Altmetric Blog

Category: Data

Welcoming Paul, our new CTO Before we jump into our latest news, we would like to extend a warm welcome to Paul Mucur, who recently joined the Altmetric team as our new Chief Technology Officer. Previously, Paul worked as a technical lead for Nature Publishing Group. Independently, he was also part of the team that created the awesome SciCombinator project for last year’s Rails Rumble competition.   Altmetric shortlisted for the 2013 ALPSP Award for Publishing Innovation Altmetric has made it to the list of finalists for the 2013 Association of … Read More
The Altmetric Bookmarklet: a free and useful reading companion People are talking about scholarly papers online, but what are they saying? And what digital tools are they using to communicate their ideas? In this blog post, we’d like to introduce you to the Altmetric Bookmarklet, a free browser tool that lets you easily find out how much attention that recent papers have received online. The image on the left gives you an idea of the data that you’ll see. First, the Bookmarklet shows you the Altmetric donut, which is colour-coded according to which sources have mentioned the article. Inside … Read More

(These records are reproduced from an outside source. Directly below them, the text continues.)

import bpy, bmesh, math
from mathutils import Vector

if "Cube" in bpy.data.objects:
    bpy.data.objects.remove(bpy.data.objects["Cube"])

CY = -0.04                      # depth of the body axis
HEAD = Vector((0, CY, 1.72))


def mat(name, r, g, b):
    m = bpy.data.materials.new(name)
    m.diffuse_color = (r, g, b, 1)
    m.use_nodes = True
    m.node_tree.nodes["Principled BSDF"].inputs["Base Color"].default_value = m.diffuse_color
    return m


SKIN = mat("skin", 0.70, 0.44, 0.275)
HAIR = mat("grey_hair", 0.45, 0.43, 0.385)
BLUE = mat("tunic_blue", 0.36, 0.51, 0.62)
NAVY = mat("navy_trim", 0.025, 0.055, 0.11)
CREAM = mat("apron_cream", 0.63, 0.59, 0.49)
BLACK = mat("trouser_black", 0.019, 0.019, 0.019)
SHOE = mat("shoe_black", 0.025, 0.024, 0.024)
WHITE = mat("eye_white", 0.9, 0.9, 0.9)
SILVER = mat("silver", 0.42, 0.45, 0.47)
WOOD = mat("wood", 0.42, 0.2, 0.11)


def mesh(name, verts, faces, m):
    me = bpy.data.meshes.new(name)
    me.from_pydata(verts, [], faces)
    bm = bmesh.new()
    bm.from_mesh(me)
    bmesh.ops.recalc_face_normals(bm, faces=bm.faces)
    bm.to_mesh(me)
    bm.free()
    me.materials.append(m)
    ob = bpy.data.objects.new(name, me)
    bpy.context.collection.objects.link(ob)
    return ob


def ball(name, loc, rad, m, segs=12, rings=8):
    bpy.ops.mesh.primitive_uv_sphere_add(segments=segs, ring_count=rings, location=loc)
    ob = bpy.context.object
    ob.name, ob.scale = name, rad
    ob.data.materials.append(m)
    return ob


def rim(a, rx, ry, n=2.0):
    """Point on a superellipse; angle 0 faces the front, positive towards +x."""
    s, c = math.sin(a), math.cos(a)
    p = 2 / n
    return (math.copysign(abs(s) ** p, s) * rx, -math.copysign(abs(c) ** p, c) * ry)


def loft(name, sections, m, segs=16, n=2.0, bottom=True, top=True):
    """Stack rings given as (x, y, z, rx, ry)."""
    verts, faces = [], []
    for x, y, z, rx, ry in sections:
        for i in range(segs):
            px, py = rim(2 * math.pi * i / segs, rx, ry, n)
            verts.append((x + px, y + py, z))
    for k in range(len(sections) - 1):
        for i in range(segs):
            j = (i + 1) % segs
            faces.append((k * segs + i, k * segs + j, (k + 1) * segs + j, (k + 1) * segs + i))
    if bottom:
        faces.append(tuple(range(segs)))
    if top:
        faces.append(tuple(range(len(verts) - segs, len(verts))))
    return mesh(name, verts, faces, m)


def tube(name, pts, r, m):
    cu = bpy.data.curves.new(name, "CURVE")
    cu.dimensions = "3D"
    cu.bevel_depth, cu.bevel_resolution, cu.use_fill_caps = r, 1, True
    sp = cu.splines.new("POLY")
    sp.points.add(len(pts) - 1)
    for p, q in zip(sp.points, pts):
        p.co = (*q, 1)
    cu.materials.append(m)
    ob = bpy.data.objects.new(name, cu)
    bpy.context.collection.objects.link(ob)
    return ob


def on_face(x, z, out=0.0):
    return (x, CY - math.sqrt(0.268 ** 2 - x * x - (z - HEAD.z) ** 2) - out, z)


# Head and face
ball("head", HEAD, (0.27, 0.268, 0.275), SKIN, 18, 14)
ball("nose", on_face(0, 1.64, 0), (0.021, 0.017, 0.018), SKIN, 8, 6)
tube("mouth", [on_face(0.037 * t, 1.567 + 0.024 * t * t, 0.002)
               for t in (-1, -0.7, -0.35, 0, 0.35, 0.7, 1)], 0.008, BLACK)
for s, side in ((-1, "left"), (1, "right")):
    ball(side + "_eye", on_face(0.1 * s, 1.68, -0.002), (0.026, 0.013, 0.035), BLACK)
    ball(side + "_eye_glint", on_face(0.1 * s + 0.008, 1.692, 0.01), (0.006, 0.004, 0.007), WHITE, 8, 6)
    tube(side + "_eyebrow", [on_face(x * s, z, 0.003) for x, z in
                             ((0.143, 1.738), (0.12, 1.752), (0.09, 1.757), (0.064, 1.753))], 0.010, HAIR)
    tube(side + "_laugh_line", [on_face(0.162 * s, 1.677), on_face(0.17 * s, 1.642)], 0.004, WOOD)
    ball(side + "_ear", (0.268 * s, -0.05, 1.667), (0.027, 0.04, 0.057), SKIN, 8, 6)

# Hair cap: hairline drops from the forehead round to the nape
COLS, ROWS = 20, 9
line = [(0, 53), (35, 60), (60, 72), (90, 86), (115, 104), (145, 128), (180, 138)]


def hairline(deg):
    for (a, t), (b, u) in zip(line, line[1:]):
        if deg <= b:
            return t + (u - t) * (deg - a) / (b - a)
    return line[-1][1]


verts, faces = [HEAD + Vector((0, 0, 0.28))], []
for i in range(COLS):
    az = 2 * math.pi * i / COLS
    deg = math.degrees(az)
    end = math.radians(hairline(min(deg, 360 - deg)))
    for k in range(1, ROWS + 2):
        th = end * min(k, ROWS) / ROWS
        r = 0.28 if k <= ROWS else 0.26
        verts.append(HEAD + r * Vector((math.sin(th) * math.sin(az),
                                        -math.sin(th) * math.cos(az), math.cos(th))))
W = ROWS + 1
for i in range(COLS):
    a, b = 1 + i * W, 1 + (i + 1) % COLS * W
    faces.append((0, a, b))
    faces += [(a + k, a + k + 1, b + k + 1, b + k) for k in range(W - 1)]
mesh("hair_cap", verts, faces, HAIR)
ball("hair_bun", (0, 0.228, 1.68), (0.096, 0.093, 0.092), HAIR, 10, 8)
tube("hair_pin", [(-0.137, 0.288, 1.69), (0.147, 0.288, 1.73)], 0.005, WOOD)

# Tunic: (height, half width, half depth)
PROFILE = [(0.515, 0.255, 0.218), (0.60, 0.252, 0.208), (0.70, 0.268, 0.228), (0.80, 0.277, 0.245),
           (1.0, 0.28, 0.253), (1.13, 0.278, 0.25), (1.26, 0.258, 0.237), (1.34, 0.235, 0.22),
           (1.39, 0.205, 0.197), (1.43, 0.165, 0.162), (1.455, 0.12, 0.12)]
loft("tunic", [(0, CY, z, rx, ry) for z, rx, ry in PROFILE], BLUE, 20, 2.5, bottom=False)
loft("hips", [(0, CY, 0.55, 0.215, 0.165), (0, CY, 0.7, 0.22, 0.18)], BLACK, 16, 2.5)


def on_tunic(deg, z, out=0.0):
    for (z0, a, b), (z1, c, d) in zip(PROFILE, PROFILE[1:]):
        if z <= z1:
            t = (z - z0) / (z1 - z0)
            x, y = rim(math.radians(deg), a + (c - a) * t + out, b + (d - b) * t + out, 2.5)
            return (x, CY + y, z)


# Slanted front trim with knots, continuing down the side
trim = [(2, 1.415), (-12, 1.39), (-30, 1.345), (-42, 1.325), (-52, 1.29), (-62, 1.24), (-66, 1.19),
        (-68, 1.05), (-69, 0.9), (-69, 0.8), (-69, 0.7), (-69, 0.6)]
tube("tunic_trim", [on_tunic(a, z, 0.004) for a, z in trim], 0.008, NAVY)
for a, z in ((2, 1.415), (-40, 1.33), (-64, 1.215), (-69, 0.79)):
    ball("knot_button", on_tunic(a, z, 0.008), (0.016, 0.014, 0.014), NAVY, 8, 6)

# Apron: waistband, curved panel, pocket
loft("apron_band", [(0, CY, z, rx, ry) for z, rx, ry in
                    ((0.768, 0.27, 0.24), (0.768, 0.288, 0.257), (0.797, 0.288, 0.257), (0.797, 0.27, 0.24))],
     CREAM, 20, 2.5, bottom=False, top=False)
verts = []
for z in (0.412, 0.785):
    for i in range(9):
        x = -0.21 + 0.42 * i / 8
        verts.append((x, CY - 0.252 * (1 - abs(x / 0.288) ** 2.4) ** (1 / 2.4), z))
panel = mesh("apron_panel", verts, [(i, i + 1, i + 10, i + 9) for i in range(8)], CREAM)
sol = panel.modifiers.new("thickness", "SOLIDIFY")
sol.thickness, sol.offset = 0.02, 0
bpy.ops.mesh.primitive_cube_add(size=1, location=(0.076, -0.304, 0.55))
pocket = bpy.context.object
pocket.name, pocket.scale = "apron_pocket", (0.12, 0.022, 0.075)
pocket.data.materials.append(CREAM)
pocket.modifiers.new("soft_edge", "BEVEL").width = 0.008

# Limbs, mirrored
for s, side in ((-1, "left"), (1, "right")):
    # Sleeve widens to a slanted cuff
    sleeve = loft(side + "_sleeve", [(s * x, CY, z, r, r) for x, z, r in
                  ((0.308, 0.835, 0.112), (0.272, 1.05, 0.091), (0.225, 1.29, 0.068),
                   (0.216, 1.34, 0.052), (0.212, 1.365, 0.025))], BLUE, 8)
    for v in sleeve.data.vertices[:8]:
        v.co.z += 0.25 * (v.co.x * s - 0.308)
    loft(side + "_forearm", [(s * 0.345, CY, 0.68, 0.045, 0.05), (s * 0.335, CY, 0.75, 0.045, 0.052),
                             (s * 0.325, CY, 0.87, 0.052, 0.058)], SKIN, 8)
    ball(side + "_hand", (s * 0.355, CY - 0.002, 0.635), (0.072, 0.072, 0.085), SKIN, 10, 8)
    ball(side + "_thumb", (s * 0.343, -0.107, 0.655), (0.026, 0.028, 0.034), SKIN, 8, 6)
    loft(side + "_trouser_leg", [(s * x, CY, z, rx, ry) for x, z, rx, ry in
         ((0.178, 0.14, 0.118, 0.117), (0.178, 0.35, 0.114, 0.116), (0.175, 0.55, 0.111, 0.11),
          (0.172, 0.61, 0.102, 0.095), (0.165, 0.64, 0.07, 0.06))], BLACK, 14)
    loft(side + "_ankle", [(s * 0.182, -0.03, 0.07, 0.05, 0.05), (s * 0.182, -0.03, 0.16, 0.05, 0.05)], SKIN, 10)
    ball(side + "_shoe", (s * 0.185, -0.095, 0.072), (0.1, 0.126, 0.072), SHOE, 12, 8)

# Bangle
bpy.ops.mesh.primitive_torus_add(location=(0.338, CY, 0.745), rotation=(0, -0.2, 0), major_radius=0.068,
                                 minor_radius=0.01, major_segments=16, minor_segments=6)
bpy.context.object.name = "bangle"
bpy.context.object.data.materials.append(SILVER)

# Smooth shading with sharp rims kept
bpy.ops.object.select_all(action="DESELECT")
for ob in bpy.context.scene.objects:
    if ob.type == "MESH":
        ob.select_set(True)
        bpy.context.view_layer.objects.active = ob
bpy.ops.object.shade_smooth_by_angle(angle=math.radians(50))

We receive a lot of questions about the sources that we track. On our new website, we’ve put up a lot of detailed information about Altmetric’s data sources, including Twitter, mainstream news outlets, blogs, and others. On the main Sources page, you’ll find information at a glance about 4 key points for every source: Activity: How actively the source is used as a communication medium. Level of Insight: The depth of the insights that a typical mention in the source delivers. Content Creators: The kinds of users who create … Read More
A while ago, I wrote about the ways that people use Twitter to share scholarly articles but one thing we didn’t cover is the use of hashtags. Most tweets are sent to share the paper that is mentioned, and so it follows that most hashtags describe a personal reaction or highlight a notable aspect of the paper. However, a question from James Hardcastle inspired us at Altmetric to look into the use of one particular hashtag – #icanhazpdf (or “I Can Haz PDF”). This hashtag indicates the someone is requesting, rather than sharing, … Read More
Learning more about altmetrics: essential reads This spring has gotten off to a great start with lots of excellent altmetrics-related reading material. First, there was the special section on altmetrics in the April/May Bulletin of the ASIS&T (which we also contributed to). Then, last week, a new community resource was published online by the Scholarly Publishing and Academic Resources Coalition (SPARC). Authored by Greg Tananbaum, the new SPARC Primer on Article-Level Metrics is a clear and comprehensive resource for anyone who’s looking to … Read More
In parallel with the work we’ve been doing on our text-mining news tracking mechanism, we’ve also been working on enriching the context for our Altmetric scores. On its own, the Altmetric score gives an impression of the quantity of attention that a paper has received. However, the score itself doesn’t necessarily capture the whole picture of attention. For instance, we might want to know if this amount of attention is “typical” for articles that were published at a similar time. Or, we might wonder if this amount of attention exceeds the levels expected for other … Read More
What can alt-metrics tell us about the use of digital data repositories? Publishing findings in a peer-reviewed article is no longer the only way that a researcher can be recognised for his or her research outputs. Since non-traditional impacts of journal articles can be assessed using alt-metrics, it also makes sense to determine what alt-metrics reveal for datasets and other research outputs. The scientific community has been moving towards increased openness, and academics have begun to make datasets, videos, presentations, and a plethora of other research outputs freely available and citable through digital repositories, notably figshare and Dryad. Many researchers have … Read More
Pinterest is a social bookmarking platform that is used for sharing (“pinning”) images, media, and webpages that feature virtually any topic, from vegan cooking to modern art. With over 48.7 million users as of February 2013 (according to comScore), Pinterest has become a massive social media platform that can deliver instant, community-curated inspiration. (I’ve joined the fun as well, and have been pinning my Interactions cartoons from this blog.) Pinterest’s science and nature category appears to be quite active, but the images and links found here are generally unrelated to peer-reviewed research. However, people do pin figures … Read More
New feature: LinkedIn mentions If you’ve browsed through the Altmetric Explorer lately, you might have noticed a new addition: the LinkedIn tab (see below for a screenshot). We’ve been collecting mentions of scholarly articles on LinkedIn for a while, and now all these data are part of the Altmetric score. Take the LinkedIn tab for a spin on this example article details page. Although counts from Twitter and Facebook still make up the bulk of mentions of papers online, the professional social media network LinkedIn is also being used by academics to discuss articles. So far, … Read More